My brother, who lives in Spain, has had to have a new DPF and ECU on his Toyota Yaris D4-D. It has done some 93,000 kilometres. There was a similar problem around 2,000 kilometres before and the dealer just did a forced DPF clean. But this time he was doing 100kph on the Autovia when the cruise control disengaged and all the warning lights came on. He stopped for five minutes and then continued the final 200 kilometres home alright. He took the car in to the local Toyota main dealer and then returned the next day, expecting a bill, only to be told that it was all under guarantee! Advice from the dealer was every 300 kilometres to drive in 4th gear at 90kph plus for 20 minutes, but not to use the cruise control. Your thoughts on the last part please!
Unconfirmed report on the web is that the Fiat DoblÚ supplied for the Post Office (UK presumably?) has a switch and warning light to avoid DPF problems with stop/start usage. Presumably they leave the engine ticking over until a DPF clean has finished. No doubt with your contacts you can confirm or dispel this statement. If true, I suppose that for the usual owner it would be a waste of time, as many just seem to drive with warning lights on and have no idea what they mean anyway! Glad you are keeping up the most interesting pages in Diesel Car.
Hi Bob. Interesting. It might throw some more light on things if you could say, or find out what his normal motoring consists of, in terms of short/long runs. Also, what age is the Yaris, such that it was all sorted like that, under warranty. I have a friend with an Auris 2.0 D4-D who has always been staggeringly well treated by his local Toyota dealer ñ he had the best part of a full engine rebuild when it was about four-to-five years old, all free of charge. Good on Toyota!
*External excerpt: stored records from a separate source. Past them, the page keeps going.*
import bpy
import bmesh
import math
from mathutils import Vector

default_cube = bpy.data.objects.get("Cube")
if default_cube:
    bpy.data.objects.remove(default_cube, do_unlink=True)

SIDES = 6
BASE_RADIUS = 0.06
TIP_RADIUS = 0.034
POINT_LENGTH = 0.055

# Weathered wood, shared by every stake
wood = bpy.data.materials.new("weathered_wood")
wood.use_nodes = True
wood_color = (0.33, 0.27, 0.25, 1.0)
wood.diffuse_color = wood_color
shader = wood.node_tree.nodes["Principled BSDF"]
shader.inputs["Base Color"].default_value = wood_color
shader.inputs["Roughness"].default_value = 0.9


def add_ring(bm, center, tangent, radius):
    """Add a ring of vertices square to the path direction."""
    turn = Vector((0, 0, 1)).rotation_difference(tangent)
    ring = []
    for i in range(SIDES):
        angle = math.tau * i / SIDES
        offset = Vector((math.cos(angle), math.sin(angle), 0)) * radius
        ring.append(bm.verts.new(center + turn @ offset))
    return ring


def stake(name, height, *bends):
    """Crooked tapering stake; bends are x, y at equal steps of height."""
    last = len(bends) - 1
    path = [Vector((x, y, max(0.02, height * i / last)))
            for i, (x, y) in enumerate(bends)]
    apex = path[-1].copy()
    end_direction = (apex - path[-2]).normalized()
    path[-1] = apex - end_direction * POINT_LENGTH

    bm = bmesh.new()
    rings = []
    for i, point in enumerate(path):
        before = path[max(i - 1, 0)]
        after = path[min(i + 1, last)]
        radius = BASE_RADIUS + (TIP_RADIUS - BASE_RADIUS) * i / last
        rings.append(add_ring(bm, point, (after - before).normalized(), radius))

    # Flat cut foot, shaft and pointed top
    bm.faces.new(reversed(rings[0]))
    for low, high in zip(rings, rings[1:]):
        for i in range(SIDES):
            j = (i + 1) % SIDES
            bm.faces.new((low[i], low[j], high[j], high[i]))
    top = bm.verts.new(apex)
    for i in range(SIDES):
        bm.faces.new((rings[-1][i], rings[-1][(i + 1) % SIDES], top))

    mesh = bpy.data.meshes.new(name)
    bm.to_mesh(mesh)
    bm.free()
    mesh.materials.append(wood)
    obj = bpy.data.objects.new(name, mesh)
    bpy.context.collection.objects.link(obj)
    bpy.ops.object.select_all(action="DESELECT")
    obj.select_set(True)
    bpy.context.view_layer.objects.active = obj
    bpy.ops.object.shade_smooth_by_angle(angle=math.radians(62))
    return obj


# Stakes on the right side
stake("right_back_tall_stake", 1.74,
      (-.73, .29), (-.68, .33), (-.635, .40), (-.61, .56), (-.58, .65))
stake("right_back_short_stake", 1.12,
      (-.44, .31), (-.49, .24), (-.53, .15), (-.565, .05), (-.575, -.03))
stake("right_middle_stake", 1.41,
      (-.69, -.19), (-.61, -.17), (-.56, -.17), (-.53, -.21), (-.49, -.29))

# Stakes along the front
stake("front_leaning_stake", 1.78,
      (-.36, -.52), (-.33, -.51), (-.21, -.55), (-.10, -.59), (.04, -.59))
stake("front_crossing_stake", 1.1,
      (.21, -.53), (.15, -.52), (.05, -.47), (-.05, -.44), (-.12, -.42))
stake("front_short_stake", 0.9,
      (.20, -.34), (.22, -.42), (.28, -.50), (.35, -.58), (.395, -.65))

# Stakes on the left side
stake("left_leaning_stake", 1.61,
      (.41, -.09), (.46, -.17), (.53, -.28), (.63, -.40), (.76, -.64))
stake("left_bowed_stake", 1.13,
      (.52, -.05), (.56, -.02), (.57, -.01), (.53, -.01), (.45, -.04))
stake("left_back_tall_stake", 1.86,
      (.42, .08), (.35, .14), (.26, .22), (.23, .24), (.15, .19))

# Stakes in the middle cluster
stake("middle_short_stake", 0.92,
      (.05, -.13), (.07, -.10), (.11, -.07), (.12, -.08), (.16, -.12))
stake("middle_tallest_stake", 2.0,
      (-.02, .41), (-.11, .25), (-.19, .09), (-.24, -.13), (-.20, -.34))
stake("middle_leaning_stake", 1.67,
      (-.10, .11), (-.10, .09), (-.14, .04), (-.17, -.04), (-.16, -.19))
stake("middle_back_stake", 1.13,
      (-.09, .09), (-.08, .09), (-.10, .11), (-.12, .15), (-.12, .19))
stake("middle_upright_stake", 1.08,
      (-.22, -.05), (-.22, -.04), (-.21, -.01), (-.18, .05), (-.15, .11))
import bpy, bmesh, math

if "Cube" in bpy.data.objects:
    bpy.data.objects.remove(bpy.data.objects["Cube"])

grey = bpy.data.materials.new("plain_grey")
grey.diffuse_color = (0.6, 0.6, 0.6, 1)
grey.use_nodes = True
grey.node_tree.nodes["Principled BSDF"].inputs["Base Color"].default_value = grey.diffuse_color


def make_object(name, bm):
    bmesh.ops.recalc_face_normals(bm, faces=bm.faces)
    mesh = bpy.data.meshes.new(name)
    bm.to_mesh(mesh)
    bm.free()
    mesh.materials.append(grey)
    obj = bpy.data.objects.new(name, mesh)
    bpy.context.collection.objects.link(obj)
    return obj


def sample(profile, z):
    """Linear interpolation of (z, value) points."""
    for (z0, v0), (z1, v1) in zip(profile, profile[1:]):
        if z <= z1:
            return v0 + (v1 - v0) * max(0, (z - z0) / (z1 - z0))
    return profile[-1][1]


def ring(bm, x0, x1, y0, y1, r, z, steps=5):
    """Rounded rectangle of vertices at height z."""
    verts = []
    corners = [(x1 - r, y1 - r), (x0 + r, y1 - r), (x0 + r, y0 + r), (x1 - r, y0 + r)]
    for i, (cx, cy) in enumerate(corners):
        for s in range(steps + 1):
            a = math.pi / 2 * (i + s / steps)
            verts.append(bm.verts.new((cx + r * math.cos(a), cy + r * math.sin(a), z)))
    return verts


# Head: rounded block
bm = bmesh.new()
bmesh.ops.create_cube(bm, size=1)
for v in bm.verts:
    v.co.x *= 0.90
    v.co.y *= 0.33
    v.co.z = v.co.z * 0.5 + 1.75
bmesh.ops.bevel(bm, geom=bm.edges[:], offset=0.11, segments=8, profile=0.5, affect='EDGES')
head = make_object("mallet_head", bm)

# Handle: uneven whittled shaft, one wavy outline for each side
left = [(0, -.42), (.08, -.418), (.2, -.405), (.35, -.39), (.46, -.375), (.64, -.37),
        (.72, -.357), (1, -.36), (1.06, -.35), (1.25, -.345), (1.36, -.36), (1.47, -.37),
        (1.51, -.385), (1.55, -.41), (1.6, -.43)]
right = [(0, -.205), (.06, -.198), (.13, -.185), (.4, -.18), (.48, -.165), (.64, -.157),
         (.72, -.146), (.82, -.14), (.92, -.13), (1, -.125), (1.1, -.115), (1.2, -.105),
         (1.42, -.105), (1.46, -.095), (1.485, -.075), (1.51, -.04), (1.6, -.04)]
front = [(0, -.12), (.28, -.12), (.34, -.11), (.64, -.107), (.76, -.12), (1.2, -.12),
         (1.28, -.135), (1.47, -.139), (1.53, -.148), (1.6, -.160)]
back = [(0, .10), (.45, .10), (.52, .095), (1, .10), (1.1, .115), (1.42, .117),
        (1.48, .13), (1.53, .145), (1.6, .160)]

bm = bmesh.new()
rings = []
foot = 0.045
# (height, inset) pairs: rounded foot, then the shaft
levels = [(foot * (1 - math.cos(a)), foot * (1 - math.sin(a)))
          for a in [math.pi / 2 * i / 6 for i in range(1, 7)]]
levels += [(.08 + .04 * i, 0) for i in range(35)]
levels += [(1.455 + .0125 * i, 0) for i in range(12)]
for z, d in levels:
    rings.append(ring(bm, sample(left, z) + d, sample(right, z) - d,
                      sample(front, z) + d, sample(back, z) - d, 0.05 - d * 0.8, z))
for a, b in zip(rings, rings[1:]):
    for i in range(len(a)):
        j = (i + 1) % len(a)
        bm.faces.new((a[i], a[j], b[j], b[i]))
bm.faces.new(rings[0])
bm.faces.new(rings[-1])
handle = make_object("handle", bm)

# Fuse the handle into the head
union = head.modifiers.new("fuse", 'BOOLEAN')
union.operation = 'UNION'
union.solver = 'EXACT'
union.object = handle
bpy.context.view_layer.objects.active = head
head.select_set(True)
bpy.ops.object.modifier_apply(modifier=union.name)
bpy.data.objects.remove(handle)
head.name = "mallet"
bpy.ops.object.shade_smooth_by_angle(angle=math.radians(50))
A DPF regeneration will not continue on tickover though, as there’s not enough heat build-up. The instruction not to use cruise control during an attempted regeneration would be to make it stay in fourth gear, working fairly hard. With cruise control (in fifth gear), the engine speed would be too low for optimum regeneration conditions, due to not enough heat build-up. Best regards,
Bob then came back, writing:
Sorry about lack of details. The Yaris is only two years old. It does some short trips, but also some very long ones as well. His driving style is gentle, with minimum revs. His complaint, compared to the previous Yaris Verso, is that the 90PS engine is not as flexible as the 70PS engine in his old, lower powered, Yaris Verso. Before he purchased the car, I did mention that he might be better suited to a petrol car! Interestingly, the engine oil has not crept up the dipstick at all, as one might possibly expect from failed attempts at regeneration.
Hmmm. I agree. He covers quite a few miles, doesn’t he? Not the sort of motoring that you would expect to give any engine DPF problems. Maybe Toyota does have a DPF problem on this engine, hence the warranty cover? It’s the sort of situation where one might wonder if somebody had been using non-low-ash oil, and it was ash that had bunged up the DPF, hence maybe why the DPF clean did not work. I’m presuming that what the garage did was simply a forced regeneration, which evidently did not work.
No reason for anyone to use the wrong oil ñ it’s quite civilised in Spain, and no reason to use any cheap oil of the wrong specification. On paper, there’s no reason whatsoever for the later 90PS engine to feel less flexible than the earlier lower powered engine though, the reverse in fact, the figures being: Previous Verso: 125lb ft @ 1,800-2,400rpm. Later 90PS Yaris hatchback 151lb ft @ 1,400-2,800rpm. But then the gearing in his current car could be significantly higher.
Could it just be that your brother needs to use the lower gears a bit more? I think probably so.
To which Bob replied:
I once drove his previous car ñ it was the “Postman Pat” Verso ñ and accelerating hard to join a motorway he was most unhappy when I exceeded 2,000rpm. ìYou will wear it outî I was told!î
That rather confirms my thoughts!